_THE TASK_:
Your job is to restate each entry word for word.

Saved entries:
++++++++
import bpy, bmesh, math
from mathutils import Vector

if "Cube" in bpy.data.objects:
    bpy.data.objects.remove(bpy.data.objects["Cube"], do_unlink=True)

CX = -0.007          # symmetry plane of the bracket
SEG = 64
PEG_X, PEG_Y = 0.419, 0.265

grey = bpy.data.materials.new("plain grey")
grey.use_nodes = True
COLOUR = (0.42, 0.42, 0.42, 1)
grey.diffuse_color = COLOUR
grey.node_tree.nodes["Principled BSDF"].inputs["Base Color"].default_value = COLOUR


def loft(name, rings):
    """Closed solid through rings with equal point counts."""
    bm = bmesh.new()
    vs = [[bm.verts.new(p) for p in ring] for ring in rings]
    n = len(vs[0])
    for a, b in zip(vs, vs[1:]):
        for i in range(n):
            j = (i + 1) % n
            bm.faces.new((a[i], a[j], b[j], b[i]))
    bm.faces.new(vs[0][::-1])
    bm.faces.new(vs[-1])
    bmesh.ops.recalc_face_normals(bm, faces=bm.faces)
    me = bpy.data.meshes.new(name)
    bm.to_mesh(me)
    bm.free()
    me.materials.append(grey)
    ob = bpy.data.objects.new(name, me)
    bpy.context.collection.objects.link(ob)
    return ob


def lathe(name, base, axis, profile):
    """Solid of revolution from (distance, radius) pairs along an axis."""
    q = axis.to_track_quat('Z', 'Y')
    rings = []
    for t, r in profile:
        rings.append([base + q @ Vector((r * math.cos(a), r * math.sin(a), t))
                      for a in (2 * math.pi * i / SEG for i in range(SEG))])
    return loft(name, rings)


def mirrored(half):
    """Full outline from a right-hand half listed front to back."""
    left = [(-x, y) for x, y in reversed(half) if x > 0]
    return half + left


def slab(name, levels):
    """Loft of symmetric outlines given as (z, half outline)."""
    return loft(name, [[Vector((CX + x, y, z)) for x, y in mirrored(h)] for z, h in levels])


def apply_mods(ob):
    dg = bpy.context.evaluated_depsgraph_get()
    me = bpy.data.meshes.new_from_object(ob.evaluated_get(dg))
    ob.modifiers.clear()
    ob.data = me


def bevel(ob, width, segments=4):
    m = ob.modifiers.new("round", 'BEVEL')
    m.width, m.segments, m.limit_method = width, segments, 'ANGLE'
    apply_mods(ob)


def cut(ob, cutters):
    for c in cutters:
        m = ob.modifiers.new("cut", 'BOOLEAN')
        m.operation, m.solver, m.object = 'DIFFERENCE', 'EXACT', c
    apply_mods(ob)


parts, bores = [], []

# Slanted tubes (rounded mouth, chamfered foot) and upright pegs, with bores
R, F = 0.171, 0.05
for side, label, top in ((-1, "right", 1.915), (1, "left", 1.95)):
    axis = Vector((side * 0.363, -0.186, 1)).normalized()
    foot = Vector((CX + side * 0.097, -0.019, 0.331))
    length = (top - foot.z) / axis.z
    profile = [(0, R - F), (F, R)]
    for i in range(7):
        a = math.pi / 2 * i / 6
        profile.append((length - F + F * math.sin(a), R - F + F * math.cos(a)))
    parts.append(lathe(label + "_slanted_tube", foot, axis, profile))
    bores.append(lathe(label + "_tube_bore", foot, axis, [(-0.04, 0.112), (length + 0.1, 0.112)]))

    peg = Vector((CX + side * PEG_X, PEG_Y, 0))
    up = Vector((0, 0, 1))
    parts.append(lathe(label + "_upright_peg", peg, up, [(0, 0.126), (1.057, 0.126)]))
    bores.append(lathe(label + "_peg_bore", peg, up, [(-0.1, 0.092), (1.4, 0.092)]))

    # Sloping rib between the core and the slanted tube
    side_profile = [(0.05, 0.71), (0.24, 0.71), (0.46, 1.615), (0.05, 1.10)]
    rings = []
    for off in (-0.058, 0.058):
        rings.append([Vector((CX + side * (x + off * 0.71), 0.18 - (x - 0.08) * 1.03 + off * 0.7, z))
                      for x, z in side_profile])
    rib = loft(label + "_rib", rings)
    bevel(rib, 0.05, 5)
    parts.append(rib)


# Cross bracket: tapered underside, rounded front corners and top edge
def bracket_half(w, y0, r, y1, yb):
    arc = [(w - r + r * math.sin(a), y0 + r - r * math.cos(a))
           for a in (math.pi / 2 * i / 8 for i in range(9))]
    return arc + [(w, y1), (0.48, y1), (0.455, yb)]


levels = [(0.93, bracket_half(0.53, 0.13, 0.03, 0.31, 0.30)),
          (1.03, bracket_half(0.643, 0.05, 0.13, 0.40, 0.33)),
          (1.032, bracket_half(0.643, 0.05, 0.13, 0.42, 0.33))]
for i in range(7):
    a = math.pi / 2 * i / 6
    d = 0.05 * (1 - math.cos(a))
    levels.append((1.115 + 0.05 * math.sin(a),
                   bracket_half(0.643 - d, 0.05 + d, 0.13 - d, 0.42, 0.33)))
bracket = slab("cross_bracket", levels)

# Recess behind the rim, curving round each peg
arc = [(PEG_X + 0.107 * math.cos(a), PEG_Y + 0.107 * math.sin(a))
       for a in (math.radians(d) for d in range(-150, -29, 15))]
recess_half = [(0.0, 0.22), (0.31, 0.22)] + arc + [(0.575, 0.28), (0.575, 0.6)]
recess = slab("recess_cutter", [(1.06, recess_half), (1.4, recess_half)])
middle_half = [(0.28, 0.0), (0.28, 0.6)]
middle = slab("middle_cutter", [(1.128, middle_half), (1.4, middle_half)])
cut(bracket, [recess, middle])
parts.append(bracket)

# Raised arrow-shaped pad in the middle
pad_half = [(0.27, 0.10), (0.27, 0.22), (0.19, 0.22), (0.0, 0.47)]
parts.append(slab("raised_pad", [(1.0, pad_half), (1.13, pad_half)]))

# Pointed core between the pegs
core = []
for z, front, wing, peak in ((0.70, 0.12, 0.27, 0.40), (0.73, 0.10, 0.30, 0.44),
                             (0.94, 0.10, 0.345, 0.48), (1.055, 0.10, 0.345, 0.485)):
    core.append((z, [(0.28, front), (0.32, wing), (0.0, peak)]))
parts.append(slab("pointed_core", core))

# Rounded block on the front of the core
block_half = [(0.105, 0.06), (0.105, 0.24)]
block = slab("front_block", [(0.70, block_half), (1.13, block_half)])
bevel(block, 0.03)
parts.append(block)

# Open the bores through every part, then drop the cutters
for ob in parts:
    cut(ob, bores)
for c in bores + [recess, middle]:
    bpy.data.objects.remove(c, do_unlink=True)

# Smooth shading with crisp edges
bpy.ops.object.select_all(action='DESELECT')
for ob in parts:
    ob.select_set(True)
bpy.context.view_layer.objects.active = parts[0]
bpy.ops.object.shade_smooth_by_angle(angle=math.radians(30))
++++++++
_RESULT OF THE EXERCISE_:
import bpy, bmesh, math
from mathutils import Vector

if "Cube" in bpy.data.objects:
    bpy.data.objects.remove(bpy.data.objects["Cube"], do_unlink=True)

CX = -0.007          # symmetry plane of the bracket
SEG = 64
PEG_X, PEG_Y = 0.419, 0.265

grey = bpy.data.materials.new("plain grey")
grey.use_nodes = True
COLOUR = (0.42, 0.42, 0.42, 1)
grey.diffuse_color = COLOUR
grey.node_tree.nodes["Principled BSDF"].inputs["Base Color"].default_value = COLOUR


def loft(name, rings):
    """Closed solid through rings with equal point counts."""
    bm = bmesh.new()
    vs = [[bm.verts.new(p) for p in ring] for ring in rings]
    n = len(vs[0])
    for a, b in zip(vs, vs[1:]):
        for i in range(n):
            j = (i + 1) % n
            bm.faces.new((a[i], a[j], b[j], b[i]))
    bm.faces.new(vs[0][::-1])
    bm.faces.new(vs[-1])
    bmesh.ops.recalc_face_normals(bm, faces=bm.faces)
    me = bpy.data.meshes.new(name)
    bm.to_mesh(me)
    bm.free()
    me.materials.append(grey)
    ob = bpy.data.objects.new(name, me)
    bpy.context.collection.objects.link(ob)
    return ob


def lathe(name, base, axis, profile):
    """Solid of revolution from (distance, radius) pairs along an axis."""
    q = axis.to_track_quat('Z', 'Y')
    rings = []
    for t, r in profile:
        rings.append([base + q @ Vector((r * math.cos(a), r * math.sin(a), t))
                      for a in (2 * math.pi * i / SEG for i in range(SEG))])
    return loft(name, rings)


def mirrored(half):
    """Full outline from a right-hand half listed front to back."""
    left = [(-x, y) for x, y in reversed(half) if x > 0]
    return half + left


def slab(name, levels):
    """Loft of symmetric outlines given as (z, half outline)."""
    return loft(name, [[Vector((CX + x, y, z)) for x, y in mirrored(h)] for z, h in levels])


def apply_mods(ob):
    dg = bpy.context.evaluated_depsgraph_get()
    me = bpy.data.meshes.new_from_object(ob.evaluated_get(dg))
    ob.modifiers.clear()
    ob.data = me


def bevel(ob, width, segments=4):
    m = ob.modifiers.new("round", 'BEVEL')
    m.width, m.segments, m.limit_method = width, segments, 'ANGLE'
    apply_mods(ob)


def cut(ob, cutters):
    for c in cutters:
        m = ob.modifiers.new("cut", 'BOOLEAN')
        m.operation, m.solver, m.object = 'DIFFERENCE', 'EXACT', c
    apply_mods(ob)


parts, bores = [], []

# Slanted tubes (rounded mouth, chamfered foot) and upright pegs, with bores
R, F = 0.171, 0.05
for side, label, top in ((-1, "right", 1.915), (1, "left", 1.95)):
    axis = Vector((side * 0.363, -0.186, 1)).normalized()
    foot = Vector((CX + side * 0.097, -0.019, 0.331))
    length = (top - foot.z) / axis.z
    profile = [(0, R - F), (F, R)]
    for i in range(7):
        a = math.pi / 2 * i / 6
        profile.append((length - F + F * math.sin(a), R - F + F * math.cos(a)))
    parts.append(lathe(label + "_slanted_tube", foot, axis, profile))
    bores.append(lathe(label + "_tube_bore", foot, axis, [(-0.04, 0.112), (length + 0.1, 0.112)]))

    peg = Vector((CX + side * PEG_X, PEG_Y, 0))
    up = Vector((0, 0, 1))
    parts.append(lathe(label + "_upright_peg", peg, up, [(0, 0.126), (1.057, 0.126)]))
    bores.append(lathe(label + "_peg_bore", peg, up, [(-0.1, 0.092), (1.4, 0.092)]))

    # Sloping rib between the core and the slanted tube
    side_profile = [(0.05, 0.71), (0.24, 0.71), (0.46, 1.615), (0.05, 1.10)]
    rings = []
    for off in (-0.058, 0.058):
        rings.append([Vector((CX + side * (x + off * 0.71), 0.18 - (x - 0.08) * 1.03 + off * 0.7, z))
                      for x, z in side_profile])
    rib = loft(label + "_rib", rings)
    bevel(rib, 0.05, 5)
    parts.append(rib)


# Cross bracket: tapered underside, rounded front corners and top edge
def bracket_half(w, y0, r, y1, yb):
    arc = [(w - r + r * math.sin(a), y0 + r - r * math.cos(a))
           for a in (math.pi / 2 * i / 8 for i in range(9))]
    return arc + [(w, y1), (0.48, y1), (0.455, yb)]


levels = [(0.93, bracket_half(0.53, 0.13, 0.03, 0.31, 0.30)),
          (1.03, bracket_half(0.643, 0.05, 0.13, 0.40, 0.33)),
          (1.032, bracket_half(0.643, 0.05, 0.13, 0.42, 0.33))]
for i in range(7):
    a = math.pi / 2 * i / 6
    d = 0.05 * (1 - math.cos(a))
    levels.append((1.115 + 0.05 * math.sin(a),
                   bracket_half(0.643 - d, 0.05 + d, 0.13 - d, 0.42, 0.33)))
bracket = slab("cross_bracket", levels)

# Recess behind the rim, curving round each peg
arc = [(PEG_X + 0.107 * math.cos(a), PEG_Y + 0.107 * math.sin(a))
       for a in (math.radians(d) for d in range(-150, -29, 15))]
recess_half = [(0.0, 0.22), (0.31, 0.22)] + arc + [(0.575, 0.28), (0.575, 0.6)]
recess = slab("recess_cutter", [(1.06, recess_half), (1.4, recess_half)])
middle_half = [(0.28, 0.0), (0.28, 0.6)]
middle = slab("middle_cutter", [(1.128, middle_half), (1.4, middle_half)])
cut(bracket, [recess, middle])
parts.append(bracket)

# Raised arrow-shaped pad in the middle
pad_half = [(0.27, 0.10), (0.27, 0.22), (0.19, 0.22), (0.0, 0.47)]
parts.append(slab("raised_pad", [(1.0, pad_half), (1.13, pad_half)]))

# Pointed core between the pegs
core = []
for z, front, wing, peak in ((0.70, 0.12, 0.27, 0.40), (0.73, 0.10, 0.30, 0.44),
                             (0.94, 0.10, 0.345, 0.48), (1.055, 0.10, 0.345, 0.485)):
    core.append((z, [(0.28, front), (0.32, wing), (0.0, peak)]))
parts.append(slab("pointed_core", core))

# Rounded block on the front of the core
block_half = [(0.105, 0.06), (0.105, 0.24)]
block = slab("front_block", [(0.70, block_half), (1.13, block_half)])
bevel(block, 0.03)
parts.append(block)

# Open the bores through every part, then drop the cutters
for ob in parts:
    cut(ob, bores)
for c in bores + [recess, middle]:
    bpy.data.objects.remove(c, do_unlink=True)

# Smooth shading with crisp edges
bpy.ops.object.select_all(action='DESELECT')
for ob in parts:
    ob.select_set(True)
bpy.context.view_layer.objects.active = parts[0]
bpy.ops.object.shade_smooth_by_angle(angle=math.radians(30))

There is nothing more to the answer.